What are the symptoms for Thromboangiitis Obliterans?

Symptoms most often affect 2 or more limbs and may include:

  • Fingers or toes that appear pale, red, or bluish and feel cold to the touch.
  • Sudden severe pain in the hands and feet. The pain may feel like a burning or tingling.
  • Pain in the hands and feet that most often occurs when at rest. The pain may be worse when the hands and feet get cold or during emotional stress.
  • Pain in the legs, ankles, or feet when walking (intermittent claudication). The pain is often located in the arch of the foot.
  • Skin changes or small painful ulcers on the fingers or toes.
  • Occasionally, arthritis in the wrists or knees develops before the blood vessels become blocked.

What are the current treatments for Thromboangiitis Obliterans?

There is no cure for thromboangiitis obliterans. The goal of treatment is to control symptoms and prevent the disease from getting worse.

Stopping tobacco use of any kind is key to controlling the disease. Smoking cessation treatments are strongly recommended. It is also important to avoid cold temperatures and other conditions that reduce blood flow in the hands and feet.

Applying warmth and doing gentle exercises can help increase circulation.

Aspirin and medicines that open the blood vessels (vasodilators) may help. In very bad cases, surgery to cut the nerves to the area (surgical sympathectomy) can help control pain. Rarely, bypass surgery is considered in certain people.

It may become necessary to amputate the fingers or toes if the area becomes very infected and tissue dies.

What is the outlook (prognosis) for Thromboangiitis Obliterans?

Symptoms of thromboangiitis obliterans may go away if the person stops tobacco use. People who continue to use tobacco may need repeated amputations.

What are the possible complications for Thromboangiitis Obliterans?

Complications include:

  • Tissue death (gangrene)
  • Amputation of fingers or toes
  • Loss of blood flow in the limb of the affected fingers or toes

When should I contact a medical professional for Thromboangiitis Obliterans?

Call your health care provider if:

  • You have symptoms of thromboangiitis obliterans.
    You have symptoms of thromboangiitis obliterans.
  • You have thromboangiitis obliterans and symptoms get worse, even with treatment.
    You have thromboangiitis obliterans and symptoms get worse, even with treatment.
  • You develop new symptoms.
    You develop new symptoms.

How do I prevent Thromboangiitis Obliterans?

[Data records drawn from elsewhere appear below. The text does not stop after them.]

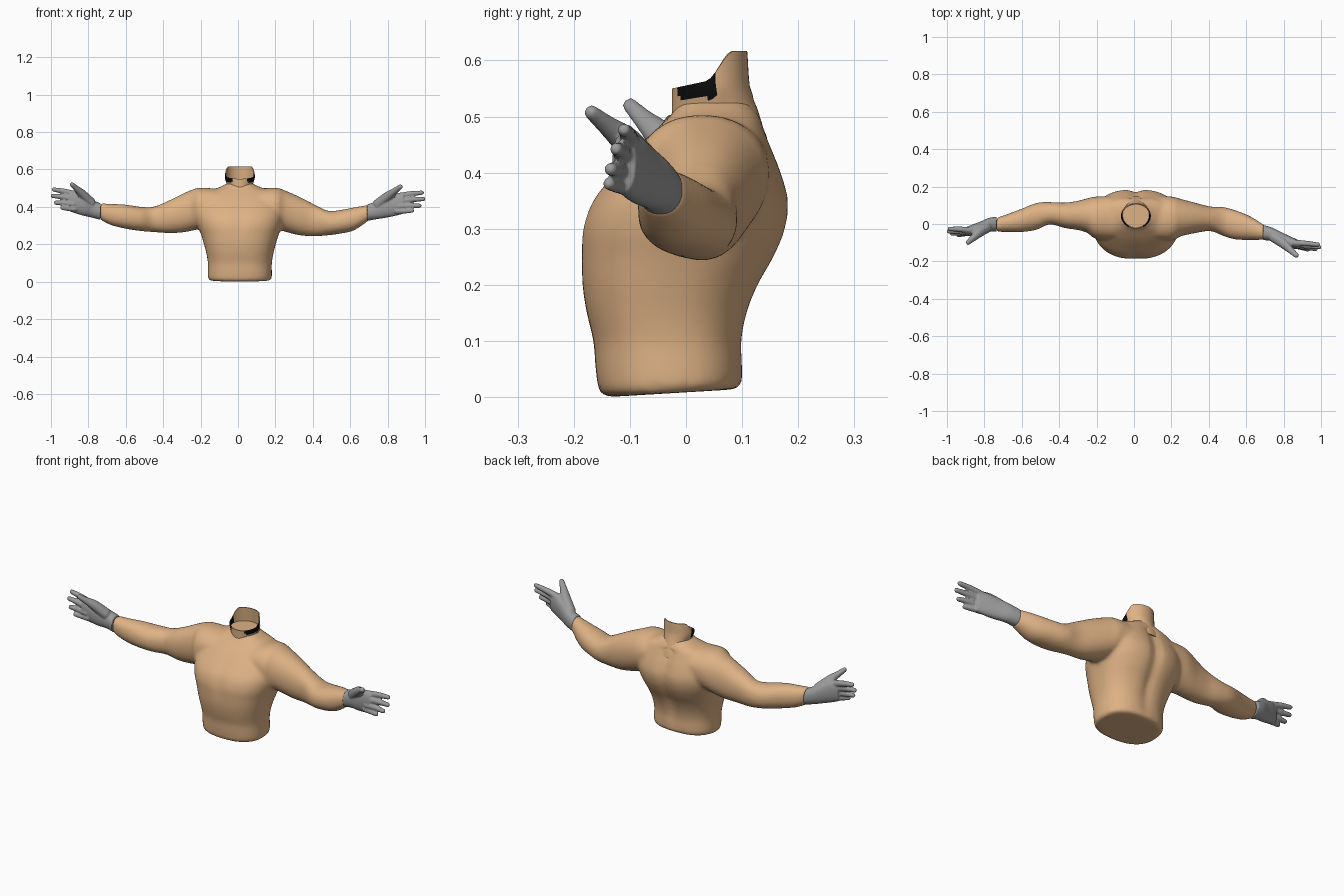
import bpy, bmesh, math
from mathutils import Vector, Matrix

if "Cube" in bpy.data.objects:
    bpy.data.objects.remove(bpy.data.objects["Cube"])


def material(name, rgb):
    m = bpy.data.materials.new(name)
    m.diffuse_color = (*rgb, 1)
    m.use_nodes = True
    m.node_tree.nodes["Principled BSDF"].inputs["Base Color"].default_value = m.diffuse_color
    return m


SKIN = material("tan skin", (0.73, 0.445, 0.235))
GLOVE = material("grey hand", (0.33, 0.33, 0.33))
DARK = material("black neck edge", (0.004, 0.004, 0.004))
CX = 0.01          # torso is slightly off centre
SEG = 48


def smooth_rows(rows, steps=4):
    """Catmull-Rom interpolation of profile rows."""
    out = []
    for i in range(len(rows) - 1):
        p = [rows[max(0, min(len(rows) - 1, i + k))] for k in (-1, 0, 1, 2)]
        for s in range(steps):
            t = s / steps
            out.append([0.5 * (2 * b + (c - a) * t + (2 * a - 5 * b + 4 * c - d) * t * t
                               + (3 * b - a - 3 * c + d) * t ** 3) for a, b, c, d in zip(*p)])
    return out + [list(rows[-1])]


def se(v, power):
    return math.copysign(abs(v) ** power, v)


def loft(bm, rings):
    """Skin rings of points, closed at both ends."""
    loops = [[bm.verts.new(p) for p in r] for r in rings]
    for a, b in zip(loops, loops[1:]):
        for i in range(len(a)):
            j = (i + 1) % len(a)
            bm.faces.new((a[i], a[j], b[j], b[i]))
    bm.faces.new(loops[0][::-1])
    bm.faces.new(loops[-1])


def limb(bm, rows, side):
    """Rows: x, z top, z bottom, y front, y back."""
    rings = []
    for x, zt, zb, yf, yb in smooth_rows(rows):
        ring = []
        for k in range(SEG):
            a = 2 * math.pi * k / SEG
            ring.append((side * x, (yf + yb) / 2 + (yb - yf) / 2 * se(math.cos(a), 0.92),
                         (zt + zb) / 2 + (zt - zb) / 2 * se(math.sin(a), 0.92)))
        rings.append(ring)
    loft(bm, rings)


def finish(bm, name, mats, voxel=0, smooth=0):
    bmesh.ops.recalc_face_normals(bm, faces=bm.faces)
    me = bpy.data.meshes.new(name)
    bm.to_mesh(me)
    bm.free()
    ob = bpy.data.objects.new(name, me)
    bpy.context.collection.objects.link(ob)
    for m in mats:
        me.materials.append(m)
    bpy.ops.object.select_all(action='DESELECT')
    ob.select_set(True)
    bpy.context.view_layer.objects.active = ob
    if voxel:
        r = ob.modifiers.new("fuse", 'REMESH')
        r.mode, r.voxel_size = 'VOXEL', voxel
        s = ob.modifiers.new("soften", 'SMOOTH')
        s.factor, s.iterations = 0.5, smooth
        for n in ("fuse", "soften"):
            bpy.ops.object.modifier_apply(modifier=n)
    bpy.ops.object.shade_smooth_by_angle(angle=math.radians(50))
    return ob


# ---- torso and arms fused into one body ----
bm = bmesh.new()
TORSO = [  # z, half width, y front, y back
    (0.0, .158, -.142, .088), (.012, .17, -.155, .1), (.05, .171, -.161, .102), (.1, .171, -.165, .102),
    (.15, .179, -.177, .112), (.2, .192, -.185, .132), (.25, .207, -.187, .16), (.3, .225, -.185, .18),
    (.35, .235, -.167, .185), (.4, .232, -.127, .172), (.45, .21, -.082, .152), (.485, .17, -.045, .138),
    (.505, .11, -.025, .128), (.53, .06, -.01, .11)]
rings = []
for z, hw, yf, yb in smooth_rows(TORSO):
    ring = []
    for k in range(SEG):
        a = 2 * math.pi * k / SEG
        x, s = hw * se(math.cos(a), 0.8), se(math.sin(a), 0.85)
        y = (yf + yb) / 2 + (yb - yf) / 2 * s
        rise = min(1, z / 0.2)
        if s > 0:   # spine furrow
            y -= 0.016 * rise * math.exp(-(x / 0.03) ** 2) * (z < 0.48)
        else:       # line between the chest muscles
            y += 0.006 * math.exp(-(x / 0.025) ** 2 - ((z - 0.32) / 0.08) ** 2)
        tilt = 0.06 * (y + 0.142) * max(0, 1 - z / 0.1)
        ring.append((CX + x, y, z + tilt))
    rings.append(ring)
loft(bm, rings)

RIGHT_ARM = [
    (.10, .495, .33, -.08, .15), (.2, .503, .285, -.09, .147), (.25, .488, .268, -.066, .134),
    (.33, .453, .248, -.048, .113), (.41, .412, .243, -.038, .093), (.48, .379, .248, -.065, .09),
    (.54, .382, .256, -.082, .074), (.62, .397, .274, -.086, .042), (.7, .411, .328, -.084, -.008)]
LEFT_ARM = [
    (.08, .495, .33, -.08, .15), (.2, .502, .285, -.08, .147), (.25, .49, .272, -.047, .137),
    (.3, .468, .263, -.032, .124), (.37, .434, .26, -.022, .114), (.45, .401, .265, -.002, .117),
    (.52, .4, .271, -.031, .113), (.6, .412, .283, -.043, .082), (.68, .416, .303, -.043, .052),
    (.735, .42, .331, -.041, .033)]
limb(bm, RIGHT_ARM, 1)
limb(bm, LEFT_ARM, -1)
finish(bm, "torso_and_arms", [SKIN], 0.009, 7)

# ---- open neck: outer wall, slanted rim, inner wall and floor ----
NECK = [(.44, .105, -.03, .15), (.485, .078, -.025, .136), (.51, .068, -.025, .128),
        (.54, .076, -.025, .118), (.56, .08, -.025, .113), (.62, .078, -.025, .109)]
rows = smooth_rows(NECK, 6)


def neck_point(z, a, inset=0.0):
    lo = min(rows, key=lambda r: abs(r[0] - z))
    _, hw, yf, yb = lo
    return Vector((CX + (hw - inset) * math.cos(a), (yf + yb) / 2 + ((yb - yf) / 2 - inset) * math.sin(a), z))


def rim_height(a):
    y = neck_point(0.56, a).y
    t = max(0, min(1, (y - 0.035) / 0.055))
    return 0.55 + 0.015 * max(0, min(1, (y + .025) / .07)) + 0.052 * t * t * (3 - 2 * t)


bm = bmesh.new()
angles = [2 * math.pi * k / SEG for k in range(SEG)]
rings = [[neck_point(.44 + (rim_height(a) - .44) * i / 14, a) for a in angles] for i in range(15)]
rings.append([neck_point(rim_height(a), a, 0.005) for a in angles])
rings.append([neck_point(0.542, a, 0.006) for a in angles])
loft(bm, rings)
for f in bm.faces:   # dark band on the two front sides of the rim
    c = f.calc_center_median()
    if c.z > 0.533 and c.y < 0.055 and abs(c.x - CX) > 0.04 and len(f.verts) == 4:
        f.material_index = 1
finish(bm, "neck", [SKIN, DARK])

# ---- hands: palm, fingers and thumb fused ----
PALM = [(.69, .413, .325, -.086, -.005), (.74, .43, .334, -.092, -.02), (.79, .453, .342, -.113, -.045),
        (.84, .471, .352, -.126, -.068), (.885, .472, .364, -.132, -.09)]
FINGERS = [  # points with radius
    [(.85, -.1, .456, .018), (.92, -.104, .469, .0155), (.983, -.11, .476, .012)],
    [(.86, -.11, .43, .018), (.93, -.117, .439, .0155), (.99, -.124, .442, .012)],
    [(.86, -.116, .403, .018), (.92, -.124, .406, .015), (.97, -.134, .406, .012)],
    [(.85, -.114, .378, .017), (.89, -.124, .378, .0145), (.93, -.137, .38, .0115)],
    [(.75, -.07, .415, .03), (.8, -.105, .455, .027), (.835, -.138, .482, .019), (.868, -.168, .507, .0135)]]


def hand(name, left):
    bm = bmesh.new()
    limb(bm, PALM, 1)
    for path in FINGERS:
        for x, y, z, r in smooth_rows(path, 8):
            bmesh.ops.create_icosphere(bm, subdivisions=2, radius=r, matrix=Matrix.Translation((x, y, z)))
    if left:    # mirror and swing to the other arm's pose
        for v in bm.verts:
            t = (v.co.x - 0.69) / 0.3
            v.co = Vector((-(0.735 + 0.257 * t), v.co.y + 0.045 + 0.04 * t, v.co.z + 0.006 + 0.011 * t))
    finish(bm, name, [GLOVE], 0.004, 4)


hand("right_hand", False)
hand("left_hand", True)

People with a history of Raynaud phenomenon or blue, painful fingers or toes, especially with ulcers, should not use any form of tobacco.



Akar AR, Inan B. Thromboangiitis obliterans (Buerger disease). In: Sidawy AN, Perler BA, eds. Rutherford's Vascular Surgery and Endovascular Therapy. 9th ed. Philadelphia, PA: Elsevier; 2019:chap 138.

Gupta N, Wahlgren CM, Azizzadeh A, Gewertz BL. Buerger's disease (Thromboangiitis obliterans). In: Cameron JL, Cameron AM, eds. Current Surgical Therapy. 13th ed. Philadelphia, PA: Elsevier; 2020:1054-1057.

Jaff MR, Bartheolomew JR. Other peripheral arterial diseases. In: Goldman L, Schafer AI, eds. Goldman-Cecil Medicine. 26th ed. Philadelphia, PA: Elsevier; 2020:chap 72.

  • Condition: Critical Ischemia of Lower Extremities
  • Journal: Khirurgiia
  • Treatment Used: Indirect Revascularization Surgery
  • Number of Patients: 210
  • Published —
In this study, researchers evaluated the effectiveness of indirect revascularization surgery for the treatment of critical ischemia of lower extremities.
  • Condition: Diabetic Foot
  • Journal: Zhongguo xiu fu chong jian wai ke za zhi = Zhongguo xiufu chongjian waike zazhi = Chinese journal of reparative and reconstructive surgery
  • Treatment Used: Tibial Transverse Transport (TTT)
  • Number of Patients: 516
  • Published —
This study reported results on tibial transverse transport (TTT) for the treatment of diabetic foot.